Longan - Euphoria Fruit - what kind of health benefits does it have?
December 22 2015 by
Ray Sahelian, M.D.


Euphoria Fruit (Euphoria longan) is a small, round, undistinguished-looking fruit. The brittle light brown skin encloses delicious translucent, juicy soft flesh around a single large, black inedible pit. The Chinese name for this fruit is long yan rou, which literally means “dragon eye flesh”. In the grocery markets, Euphoria fruits are simply known as longans. Longan is consumed throughout Asia and is a major crop in Thailand.


Chemical Composition of Longan fruit
Longan fruit contains several vitamins and minerals, including iron, magnesium, phosphorus and potassium, and large amounts of vitamins A and C. Euphoria fruit also has phenolic compounds in the fruit, such as gallic acid, corilagin, and ellagic acid, indicating that the fruit may have antioxidant, chemo-preventive, and liver protective properties. The Euphoria seed contains the highest levels of the three phenolics, and pulp contains the lowest.
     From the pulp of Euphoria longana (Longan Arillus), three cerebroside molecular species have been isolated. Six known cerebrosides, soyacerebrosides I and II, 1-O-beta-D-glucopyranosyl lignoceroylamino octadecadiene diol (longan cerebroside I) and its 8Z isomer (longan cerebroside II), momor-cerebroside I, and phytolacca cerebroside, were identified as major components of these cerebroside molecular species.


Colon cancer

J Agric Food Chem. 2013. Inhibitory effects of dried longan (Euphoria longana Lam.) seed extract on invasion and matrix metalloproteinases of colon cancer cells.

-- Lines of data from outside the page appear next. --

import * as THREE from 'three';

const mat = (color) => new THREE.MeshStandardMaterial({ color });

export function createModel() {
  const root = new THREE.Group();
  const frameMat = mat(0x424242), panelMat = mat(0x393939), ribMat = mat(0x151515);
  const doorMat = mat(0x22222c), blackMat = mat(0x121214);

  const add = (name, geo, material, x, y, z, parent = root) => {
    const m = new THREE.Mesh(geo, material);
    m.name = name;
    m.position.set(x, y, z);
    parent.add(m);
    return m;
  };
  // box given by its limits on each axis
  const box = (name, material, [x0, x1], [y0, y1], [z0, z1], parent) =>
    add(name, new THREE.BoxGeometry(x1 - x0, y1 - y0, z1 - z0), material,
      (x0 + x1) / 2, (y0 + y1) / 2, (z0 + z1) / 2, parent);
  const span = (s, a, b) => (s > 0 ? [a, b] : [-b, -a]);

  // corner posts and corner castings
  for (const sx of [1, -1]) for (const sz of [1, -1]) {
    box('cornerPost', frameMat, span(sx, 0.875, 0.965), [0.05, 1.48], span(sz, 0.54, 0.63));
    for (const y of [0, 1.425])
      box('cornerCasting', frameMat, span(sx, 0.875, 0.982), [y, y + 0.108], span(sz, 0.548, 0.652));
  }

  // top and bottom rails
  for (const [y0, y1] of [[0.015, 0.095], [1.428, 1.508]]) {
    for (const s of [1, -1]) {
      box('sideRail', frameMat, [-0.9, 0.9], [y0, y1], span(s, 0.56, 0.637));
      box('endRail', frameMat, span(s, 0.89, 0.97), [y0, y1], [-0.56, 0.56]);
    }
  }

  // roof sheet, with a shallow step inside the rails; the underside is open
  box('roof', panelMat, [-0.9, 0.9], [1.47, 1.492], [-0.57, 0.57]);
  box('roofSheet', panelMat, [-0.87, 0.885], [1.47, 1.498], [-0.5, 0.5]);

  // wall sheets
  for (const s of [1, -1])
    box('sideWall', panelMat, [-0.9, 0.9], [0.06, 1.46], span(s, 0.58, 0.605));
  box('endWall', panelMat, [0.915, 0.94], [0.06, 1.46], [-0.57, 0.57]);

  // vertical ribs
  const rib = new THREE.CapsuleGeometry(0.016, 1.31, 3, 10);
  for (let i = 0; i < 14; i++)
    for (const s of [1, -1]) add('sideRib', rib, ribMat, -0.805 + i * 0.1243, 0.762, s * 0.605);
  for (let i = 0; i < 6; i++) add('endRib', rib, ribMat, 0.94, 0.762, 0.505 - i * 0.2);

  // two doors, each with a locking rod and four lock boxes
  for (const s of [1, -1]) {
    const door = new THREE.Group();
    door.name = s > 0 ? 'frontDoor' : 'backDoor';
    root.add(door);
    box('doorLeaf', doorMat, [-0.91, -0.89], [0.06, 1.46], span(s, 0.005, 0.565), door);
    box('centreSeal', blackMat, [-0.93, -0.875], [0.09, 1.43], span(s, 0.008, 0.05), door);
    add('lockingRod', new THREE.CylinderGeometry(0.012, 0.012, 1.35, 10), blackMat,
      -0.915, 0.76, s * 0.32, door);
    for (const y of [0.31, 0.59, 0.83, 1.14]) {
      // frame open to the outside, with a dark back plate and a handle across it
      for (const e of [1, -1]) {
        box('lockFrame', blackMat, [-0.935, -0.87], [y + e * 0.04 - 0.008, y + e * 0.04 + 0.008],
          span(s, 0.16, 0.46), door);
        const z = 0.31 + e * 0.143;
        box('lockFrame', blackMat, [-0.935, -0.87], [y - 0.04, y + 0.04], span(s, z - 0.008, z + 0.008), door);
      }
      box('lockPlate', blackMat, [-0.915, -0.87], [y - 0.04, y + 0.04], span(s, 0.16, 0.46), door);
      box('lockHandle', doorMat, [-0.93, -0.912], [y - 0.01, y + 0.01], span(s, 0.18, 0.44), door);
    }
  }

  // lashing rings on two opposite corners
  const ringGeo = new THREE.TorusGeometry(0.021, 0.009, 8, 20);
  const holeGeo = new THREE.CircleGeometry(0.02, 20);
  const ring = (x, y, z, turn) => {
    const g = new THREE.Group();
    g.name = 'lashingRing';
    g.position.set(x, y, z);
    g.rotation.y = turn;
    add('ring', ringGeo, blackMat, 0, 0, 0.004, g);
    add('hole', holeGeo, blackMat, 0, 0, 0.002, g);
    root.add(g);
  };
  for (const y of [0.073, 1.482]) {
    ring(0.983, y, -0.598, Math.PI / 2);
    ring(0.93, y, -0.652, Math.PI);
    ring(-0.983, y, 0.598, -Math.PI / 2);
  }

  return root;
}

Daru. 2014. Alteration in brain-derived neurotrophic factor (BDNF) after treatment of mice with herbal mixture containing Euphoria longana, Houttuynia cordata and Dioscorea japonica. Literature data indicate that brain-derived neurotrophic factor (BDNF), cyclic-AMP response element-binding protein (CREB) and phospho-CREB (pCREB) may have a place in depression. BDNF belongs to the neurotrophin family that plays an important role in proliferation, survival and differentiation of different cell populations in the mammalian nervous system. The herbal mixture used in the present study consists of Euphoria longana, Houttuynia cordata and Dioscorea japonica. The purpose of the present study was to determine the neuroprotective effect of herbal mixture. We also tested the hypothesis that administration of herbs reverses memory deficits and promotes the protein expression of BDNF in the mouse brain. Mice were randomized into four different treatment groups. Normal and stress groups received regular lab chow without stress and under stress conditions, respectively, for 3 weeks. The animals in the stress group were immobilized for 4 hours a day for 2 weeks. Different doses of herbal mixture (206 and 618 mg/kg) were administered for 3 weeks to those mice under stress conditions. Mice were analyzed by behavioral tests and immunoblotting examination in the hippocampus and cortex. An additional in vitro investigation was performed to examine whether herbs induce neurotoxicity in a human neuroblastoma cell line, SH-SY5Y cells. No significant toxicity of herbs on human neuroblastoma cells was observed. These herbs demonstrated an inductive effect on the expression of BDNF, pCREB and pAkt. For spatial working memory test, herbal mixture fed mice exhibited an increased level of spontaneous alternation compared to those in stress conditions. Moreover, herbal mixture produced highly significant reduction in the immobility time in the tail suspension test. Mice in the herbal mixture groups demonstrated lower serum corticosterone concentration than mice in the stress group (p < 0.05). Effects of the oral administration of herbal mixture on protein levels of BDNF in the hippocampi and cortices were significant. Our study showed that herbal mixture administration has antidepressant effects in mice. It is proposed that adverse events such as stress and depression can modulate the expression of molecular players of cellular plasticity in the brain.


J Ethnopharmacol. 2010. The memory-enhancing effects of Euphoria longan fruit extract in mice.

Longan fruit research
Adenosine, the anxiolytic-like principle of the Arillus of Euphoria longana - Longan fruit.
Planta Med. 1999. Faculty of Pharmaceutical Sciences, Chiba University, Japan
According to traditional usage, the extract of Longan Arillus was tested for its anxiolytic-like effect by application of the Vogel-type anti-conflict method in mice. The extract indicated significant activity at a dose of 2 g/kg, s.c., and results of the bioassay-oriented isolation revealed adenosine to be the active principle. Adenosine produced the anti-conflict effect significantly at a dose of 30 mg/kg, s.c. Adenine, uridine, and 5-methyluridine did not exhibit the effect, although these compounds were isolated from the Euphoria longana extract. Some other related compounds such as AMP and c-AMP showed no effect, except for inosine. Adenosine also contributed to the analgesic effect which was observed in the extract by the writhing method.